This’ll take some spring out of your step.
Brooklyn Bridge Park honchos claim they will finally reopen the long-shuttered Squibb Park Bridge — the famously bouncy walkway that connected the green-space to the Brooklyn Heights Promenade until it became dangerously unstable two years ago — next spring, but with far less bounce this time.
And locals are happy to finally take a walk on the mild side — one area mom said traversing the old wobbly walkway used to leave her tot trembling.
“That will be a good thing,” said Kathryn Ali, who has lived in Brooklyn Heights for three years. “I have a 3-year-old son who used to be terrified to use it.”
News of the bridge’s return date — first reported by the New York Times — comes seven months after park leaders announced that they were firing the bridge’s creator, engineering firm HNTB, and filing a $3-million suit against it for creating an “inherently flawed” design that became so deformed after it opened in March 2013, they had to close the bridge in August 2014
The zig-zagging pathway — designed by celebrated bridge brainiac Ted Zoli — then stayed off-limits for 17 months while the semi-private organization that runs the park refused to tell citizens what was wrong with it, and missed multiple reopening deadlines, before it pointed the finger at HNTB in January for creating a crummy design then failing to fix it.
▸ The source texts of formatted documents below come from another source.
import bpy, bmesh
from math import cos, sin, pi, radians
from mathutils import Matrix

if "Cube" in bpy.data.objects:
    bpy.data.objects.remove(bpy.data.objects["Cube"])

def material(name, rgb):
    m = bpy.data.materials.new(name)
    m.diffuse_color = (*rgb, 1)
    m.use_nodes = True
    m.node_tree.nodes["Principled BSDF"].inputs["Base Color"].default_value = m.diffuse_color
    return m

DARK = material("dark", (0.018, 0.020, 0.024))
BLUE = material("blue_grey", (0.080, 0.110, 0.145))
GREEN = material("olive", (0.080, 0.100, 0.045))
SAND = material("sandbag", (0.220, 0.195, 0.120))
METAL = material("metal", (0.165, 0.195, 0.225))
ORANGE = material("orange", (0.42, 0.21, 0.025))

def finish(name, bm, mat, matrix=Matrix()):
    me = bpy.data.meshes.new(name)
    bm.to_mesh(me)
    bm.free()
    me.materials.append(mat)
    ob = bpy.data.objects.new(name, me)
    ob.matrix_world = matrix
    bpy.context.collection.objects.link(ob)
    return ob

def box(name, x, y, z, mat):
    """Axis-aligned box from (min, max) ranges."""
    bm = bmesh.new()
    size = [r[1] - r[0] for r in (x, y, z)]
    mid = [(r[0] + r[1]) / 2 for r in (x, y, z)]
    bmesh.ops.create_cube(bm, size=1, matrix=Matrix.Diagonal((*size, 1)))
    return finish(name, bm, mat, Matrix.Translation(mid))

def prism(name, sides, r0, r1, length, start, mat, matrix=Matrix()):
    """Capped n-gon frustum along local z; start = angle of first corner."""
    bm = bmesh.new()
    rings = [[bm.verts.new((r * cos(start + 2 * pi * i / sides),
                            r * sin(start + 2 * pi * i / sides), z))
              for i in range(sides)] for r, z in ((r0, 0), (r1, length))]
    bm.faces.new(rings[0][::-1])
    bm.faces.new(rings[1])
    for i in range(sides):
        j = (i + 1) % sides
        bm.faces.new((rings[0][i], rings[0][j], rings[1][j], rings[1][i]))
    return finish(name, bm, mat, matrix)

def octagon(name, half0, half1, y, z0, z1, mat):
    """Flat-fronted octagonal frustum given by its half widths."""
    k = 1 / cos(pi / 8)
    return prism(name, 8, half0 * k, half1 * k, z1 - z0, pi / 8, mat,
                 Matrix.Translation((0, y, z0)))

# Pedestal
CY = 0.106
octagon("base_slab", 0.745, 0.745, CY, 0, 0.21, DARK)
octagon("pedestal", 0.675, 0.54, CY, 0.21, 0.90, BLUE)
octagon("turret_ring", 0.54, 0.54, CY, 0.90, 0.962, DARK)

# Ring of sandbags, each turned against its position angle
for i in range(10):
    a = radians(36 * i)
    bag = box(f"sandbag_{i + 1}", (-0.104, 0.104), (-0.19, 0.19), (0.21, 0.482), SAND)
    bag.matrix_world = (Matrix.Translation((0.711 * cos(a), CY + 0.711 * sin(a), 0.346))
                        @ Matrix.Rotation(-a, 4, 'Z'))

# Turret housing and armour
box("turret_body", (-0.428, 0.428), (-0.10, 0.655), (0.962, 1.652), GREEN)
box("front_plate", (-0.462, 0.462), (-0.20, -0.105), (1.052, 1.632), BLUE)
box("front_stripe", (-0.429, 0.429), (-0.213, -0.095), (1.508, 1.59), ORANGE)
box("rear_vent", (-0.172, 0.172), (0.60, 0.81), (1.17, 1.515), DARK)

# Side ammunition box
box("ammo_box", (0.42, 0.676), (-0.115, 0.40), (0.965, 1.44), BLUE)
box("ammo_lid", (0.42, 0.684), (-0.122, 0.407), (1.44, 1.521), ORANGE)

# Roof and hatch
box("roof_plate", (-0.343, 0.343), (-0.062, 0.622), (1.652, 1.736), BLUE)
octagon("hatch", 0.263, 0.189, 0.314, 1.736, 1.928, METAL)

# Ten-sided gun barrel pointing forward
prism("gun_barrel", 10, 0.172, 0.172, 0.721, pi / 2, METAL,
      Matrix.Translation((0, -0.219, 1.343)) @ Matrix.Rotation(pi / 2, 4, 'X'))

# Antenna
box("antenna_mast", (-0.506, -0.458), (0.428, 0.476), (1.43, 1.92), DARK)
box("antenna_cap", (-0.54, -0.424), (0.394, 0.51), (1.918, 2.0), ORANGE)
The park then recruited engineering outfit Arup Group to devise a way tame the Squibb, which it says will involve using clamps and steel pins to subdue the shaky span.
The firm told the Times it will be a “relatively simple” repair, though it will nevertheless be at least eight months before it is back in action — or inaction, as the case may be.
That is after construction will wrap up on the controversial Pierhouse condominium complex — which is rising on either side of the Squibb — though park bigwigs have long denied speculation that there is any connection between the bridge’s closure and its proximity to the private development.
The park will still have to select a construction manager — which will then go before its board of directors for approval — and then put out a request for proposals from interested construction firms, according to a spokeswoman.
But some park-goers say officials should have stepped in to fix the bridge years ago, instead of keeping residents without answers or an easy route from the Promenade to Pier 1.
“I just wish they could have gotten it repaired sooner,” said a recent visitor to the park, who identified herself as a Brooklyn Heights resident named Lolly, but refused to give her last name. “There’s so many people here now who would like to use it.”